Try it: State how many lines of the entries hold the string "apothem". Reply with the number alone.

---+---

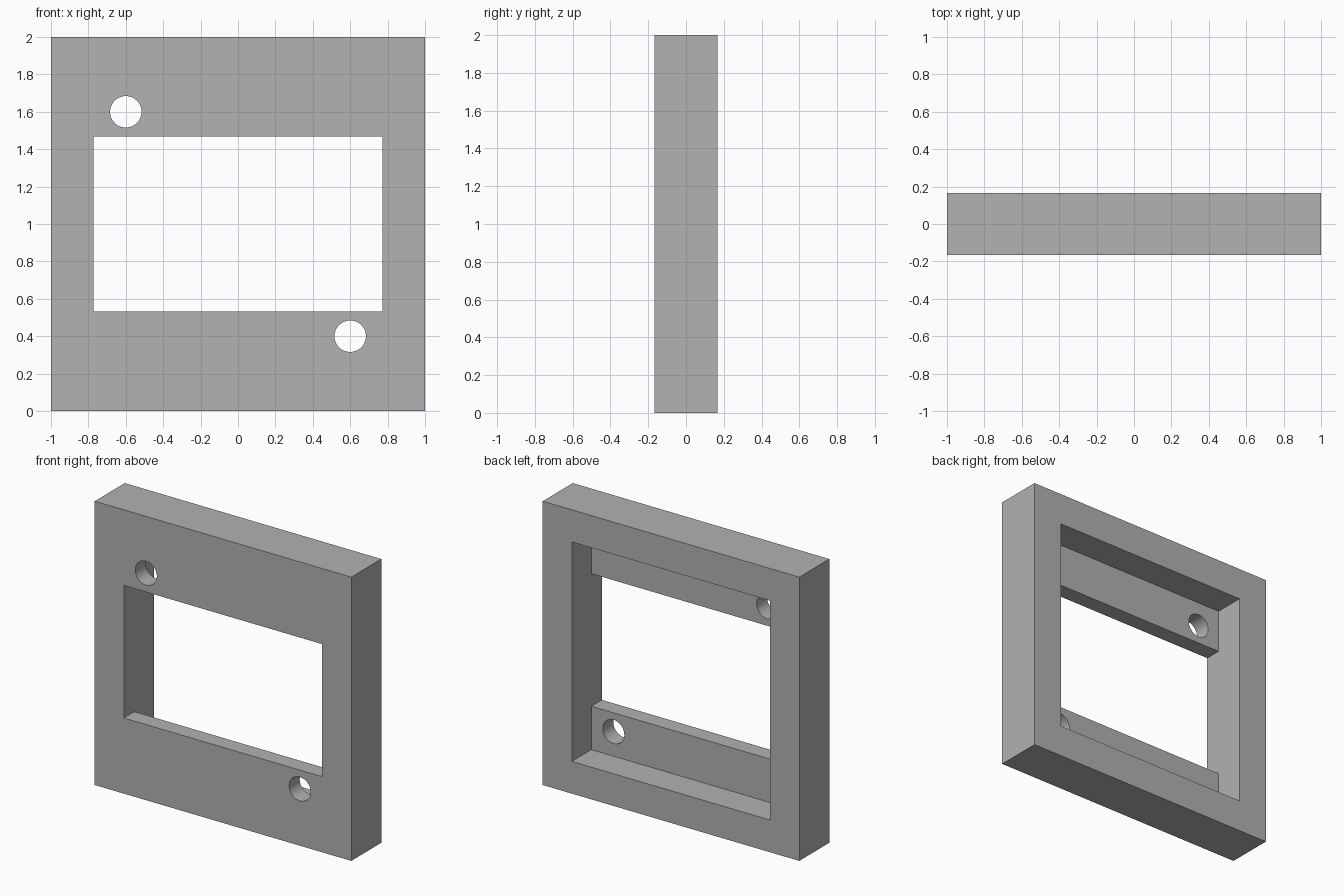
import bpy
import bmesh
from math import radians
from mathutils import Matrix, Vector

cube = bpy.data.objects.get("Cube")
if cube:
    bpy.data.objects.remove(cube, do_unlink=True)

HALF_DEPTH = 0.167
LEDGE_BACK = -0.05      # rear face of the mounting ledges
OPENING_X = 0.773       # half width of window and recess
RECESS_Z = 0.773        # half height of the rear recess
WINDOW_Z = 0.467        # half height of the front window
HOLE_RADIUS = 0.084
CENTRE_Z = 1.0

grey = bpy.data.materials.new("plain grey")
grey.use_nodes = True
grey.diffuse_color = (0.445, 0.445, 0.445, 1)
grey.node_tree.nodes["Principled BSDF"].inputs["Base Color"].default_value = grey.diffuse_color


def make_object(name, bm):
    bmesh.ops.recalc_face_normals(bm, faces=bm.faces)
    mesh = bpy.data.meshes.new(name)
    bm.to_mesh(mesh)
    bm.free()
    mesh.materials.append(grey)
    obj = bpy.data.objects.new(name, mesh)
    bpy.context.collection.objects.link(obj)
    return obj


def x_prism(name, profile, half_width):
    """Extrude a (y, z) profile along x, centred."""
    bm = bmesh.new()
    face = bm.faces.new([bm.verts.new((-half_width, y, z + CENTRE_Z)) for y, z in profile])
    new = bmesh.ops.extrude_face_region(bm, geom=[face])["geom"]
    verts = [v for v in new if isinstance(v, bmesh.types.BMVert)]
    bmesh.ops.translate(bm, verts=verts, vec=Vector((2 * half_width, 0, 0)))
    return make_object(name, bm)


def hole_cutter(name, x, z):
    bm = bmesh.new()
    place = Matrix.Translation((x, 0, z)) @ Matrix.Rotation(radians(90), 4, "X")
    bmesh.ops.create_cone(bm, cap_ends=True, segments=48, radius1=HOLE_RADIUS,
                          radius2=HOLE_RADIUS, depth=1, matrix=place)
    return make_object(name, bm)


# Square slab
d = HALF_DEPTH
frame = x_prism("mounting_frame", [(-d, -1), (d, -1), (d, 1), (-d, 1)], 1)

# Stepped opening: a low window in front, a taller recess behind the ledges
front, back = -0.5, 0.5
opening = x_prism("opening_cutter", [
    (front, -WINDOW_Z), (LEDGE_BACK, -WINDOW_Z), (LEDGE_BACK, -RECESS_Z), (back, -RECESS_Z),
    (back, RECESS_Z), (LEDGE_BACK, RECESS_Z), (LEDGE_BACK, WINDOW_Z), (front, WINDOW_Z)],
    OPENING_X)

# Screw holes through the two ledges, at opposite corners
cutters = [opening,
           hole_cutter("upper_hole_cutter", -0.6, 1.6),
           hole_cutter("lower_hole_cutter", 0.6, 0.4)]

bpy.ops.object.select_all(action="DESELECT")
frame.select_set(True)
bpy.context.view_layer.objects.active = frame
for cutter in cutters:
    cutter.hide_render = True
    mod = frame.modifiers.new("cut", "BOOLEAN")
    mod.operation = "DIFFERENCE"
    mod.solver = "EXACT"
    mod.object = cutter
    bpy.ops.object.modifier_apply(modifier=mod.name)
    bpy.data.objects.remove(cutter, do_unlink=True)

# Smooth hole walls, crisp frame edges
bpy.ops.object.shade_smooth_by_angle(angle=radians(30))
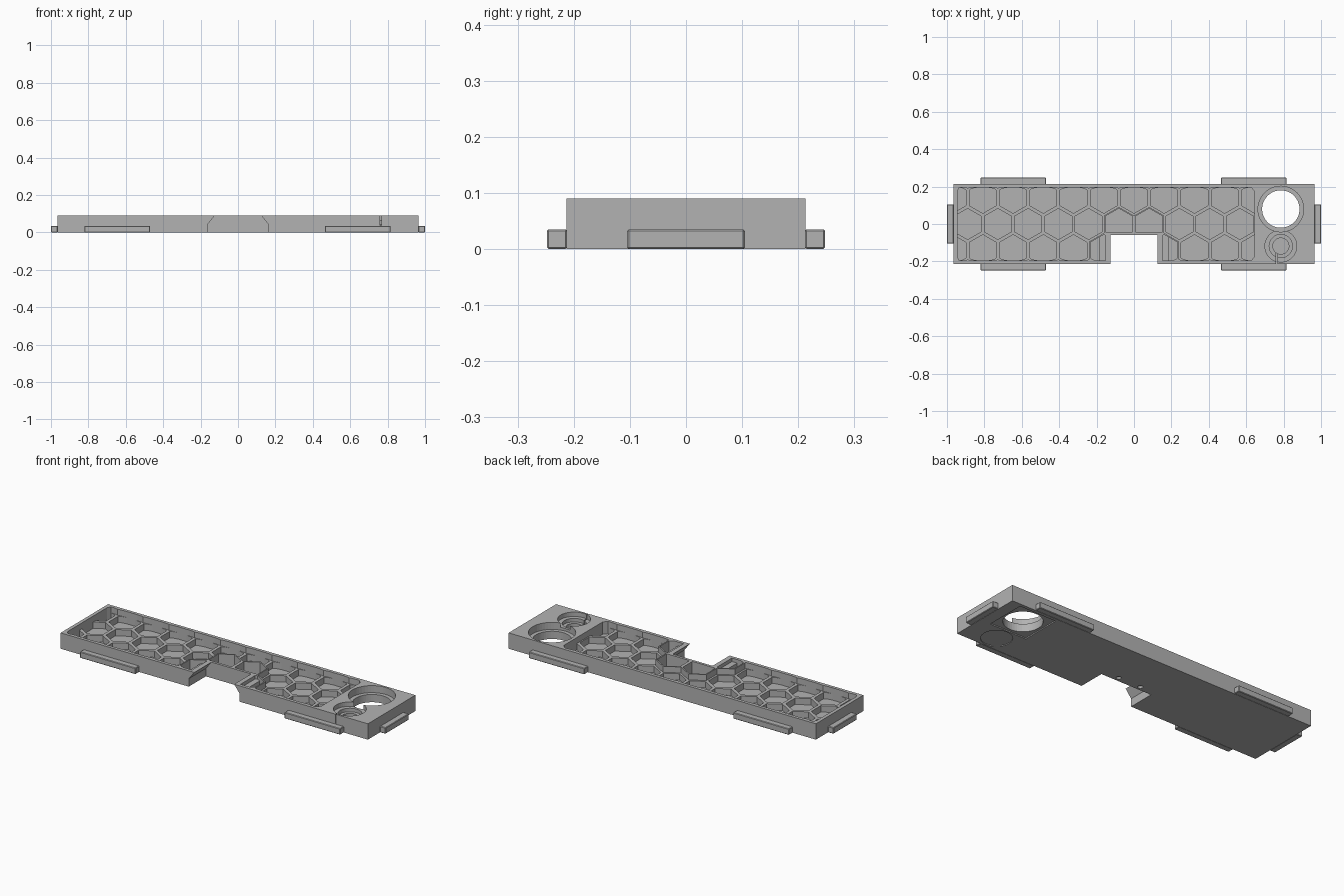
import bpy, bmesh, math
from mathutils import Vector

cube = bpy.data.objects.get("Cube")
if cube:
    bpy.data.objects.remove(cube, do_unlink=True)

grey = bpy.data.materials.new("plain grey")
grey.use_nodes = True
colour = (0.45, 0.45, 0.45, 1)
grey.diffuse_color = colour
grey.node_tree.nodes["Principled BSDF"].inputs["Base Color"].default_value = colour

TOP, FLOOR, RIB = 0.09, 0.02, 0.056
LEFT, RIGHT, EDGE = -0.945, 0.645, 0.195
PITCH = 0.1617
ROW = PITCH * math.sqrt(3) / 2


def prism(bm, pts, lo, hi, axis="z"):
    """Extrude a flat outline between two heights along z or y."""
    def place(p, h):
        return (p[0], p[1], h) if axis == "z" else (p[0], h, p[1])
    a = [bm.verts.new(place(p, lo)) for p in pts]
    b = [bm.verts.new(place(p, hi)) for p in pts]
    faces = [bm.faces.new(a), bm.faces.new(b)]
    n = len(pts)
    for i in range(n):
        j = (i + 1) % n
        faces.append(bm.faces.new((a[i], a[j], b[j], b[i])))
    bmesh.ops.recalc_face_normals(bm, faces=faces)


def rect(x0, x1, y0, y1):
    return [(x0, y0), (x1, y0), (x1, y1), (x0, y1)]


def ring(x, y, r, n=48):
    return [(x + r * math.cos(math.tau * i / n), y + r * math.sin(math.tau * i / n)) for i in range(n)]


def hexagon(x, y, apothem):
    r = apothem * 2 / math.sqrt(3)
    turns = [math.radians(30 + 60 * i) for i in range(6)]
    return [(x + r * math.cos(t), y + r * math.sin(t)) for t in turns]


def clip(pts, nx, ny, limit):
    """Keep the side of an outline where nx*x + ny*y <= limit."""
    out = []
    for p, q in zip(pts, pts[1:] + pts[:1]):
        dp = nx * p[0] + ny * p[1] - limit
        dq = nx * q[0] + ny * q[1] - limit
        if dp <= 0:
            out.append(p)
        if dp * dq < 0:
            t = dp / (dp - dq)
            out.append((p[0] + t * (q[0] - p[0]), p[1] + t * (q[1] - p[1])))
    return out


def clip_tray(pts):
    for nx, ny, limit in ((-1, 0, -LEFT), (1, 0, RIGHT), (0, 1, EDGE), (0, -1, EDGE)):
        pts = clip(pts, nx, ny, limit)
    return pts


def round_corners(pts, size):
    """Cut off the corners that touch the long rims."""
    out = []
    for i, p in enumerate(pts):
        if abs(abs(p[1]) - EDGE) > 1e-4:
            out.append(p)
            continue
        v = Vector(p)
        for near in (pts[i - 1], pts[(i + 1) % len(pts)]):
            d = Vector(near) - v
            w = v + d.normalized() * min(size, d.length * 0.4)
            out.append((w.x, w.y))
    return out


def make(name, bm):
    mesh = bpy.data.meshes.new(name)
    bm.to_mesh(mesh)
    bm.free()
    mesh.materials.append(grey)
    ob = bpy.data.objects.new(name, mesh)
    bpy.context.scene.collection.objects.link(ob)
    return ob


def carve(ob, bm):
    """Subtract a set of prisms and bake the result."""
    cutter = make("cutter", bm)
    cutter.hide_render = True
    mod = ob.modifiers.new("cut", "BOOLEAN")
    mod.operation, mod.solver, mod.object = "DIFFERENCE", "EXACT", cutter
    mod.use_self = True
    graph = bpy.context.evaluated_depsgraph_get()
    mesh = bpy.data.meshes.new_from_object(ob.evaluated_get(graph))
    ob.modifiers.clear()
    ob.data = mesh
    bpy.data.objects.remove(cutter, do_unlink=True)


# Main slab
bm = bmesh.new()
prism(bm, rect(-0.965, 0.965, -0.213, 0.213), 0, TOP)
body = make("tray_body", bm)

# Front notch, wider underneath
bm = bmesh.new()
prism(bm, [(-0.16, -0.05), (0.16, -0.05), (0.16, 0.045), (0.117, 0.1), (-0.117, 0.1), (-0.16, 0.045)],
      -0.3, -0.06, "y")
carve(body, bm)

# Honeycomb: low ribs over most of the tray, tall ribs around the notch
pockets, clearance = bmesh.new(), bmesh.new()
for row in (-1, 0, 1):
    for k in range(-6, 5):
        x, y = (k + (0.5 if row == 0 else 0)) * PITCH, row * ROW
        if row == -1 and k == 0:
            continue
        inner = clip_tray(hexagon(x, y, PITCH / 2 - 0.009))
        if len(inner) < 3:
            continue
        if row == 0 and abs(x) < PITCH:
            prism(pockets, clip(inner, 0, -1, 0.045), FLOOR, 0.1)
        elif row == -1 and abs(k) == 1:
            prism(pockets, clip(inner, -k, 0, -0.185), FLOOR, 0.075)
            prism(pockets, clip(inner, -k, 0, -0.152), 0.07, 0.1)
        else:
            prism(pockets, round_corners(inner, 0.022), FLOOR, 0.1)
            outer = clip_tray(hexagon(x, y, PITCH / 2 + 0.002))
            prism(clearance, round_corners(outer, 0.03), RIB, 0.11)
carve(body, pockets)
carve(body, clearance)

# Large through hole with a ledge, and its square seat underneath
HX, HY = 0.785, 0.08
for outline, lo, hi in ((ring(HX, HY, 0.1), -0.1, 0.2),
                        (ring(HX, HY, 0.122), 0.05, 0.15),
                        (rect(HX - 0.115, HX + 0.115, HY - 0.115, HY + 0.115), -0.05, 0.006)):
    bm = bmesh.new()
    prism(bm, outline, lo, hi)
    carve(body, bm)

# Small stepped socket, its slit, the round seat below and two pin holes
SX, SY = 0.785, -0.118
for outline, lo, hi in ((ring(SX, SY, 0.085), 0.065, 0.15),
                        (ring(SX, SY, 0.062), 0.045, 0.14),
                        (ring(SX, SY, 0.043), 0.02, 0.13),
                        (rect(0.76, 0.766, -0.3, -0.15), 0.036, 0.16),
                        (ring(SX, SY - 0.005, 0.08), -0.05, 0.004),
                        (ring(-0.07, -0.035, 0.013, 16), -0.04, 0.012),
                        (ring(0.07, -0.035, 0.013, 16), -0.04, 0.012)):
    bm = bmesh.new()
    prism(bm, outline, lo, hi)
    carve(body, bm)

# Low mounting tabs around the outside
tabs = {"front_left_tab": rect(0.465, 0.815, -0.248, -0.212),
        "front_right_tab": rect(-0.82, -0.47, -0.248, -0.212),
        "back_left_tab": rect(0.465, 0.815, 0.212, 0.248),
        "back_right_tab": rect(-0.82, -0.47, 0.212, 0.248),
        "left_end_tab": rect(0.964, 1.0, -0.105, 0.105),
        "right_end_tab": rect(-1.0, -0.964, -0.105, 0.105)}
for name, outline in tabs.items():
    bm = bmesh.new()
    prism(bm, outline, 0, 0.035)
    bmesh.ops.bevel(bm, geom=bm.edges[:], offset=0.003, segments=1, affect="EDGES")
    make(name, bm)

---+---

Answer space: 2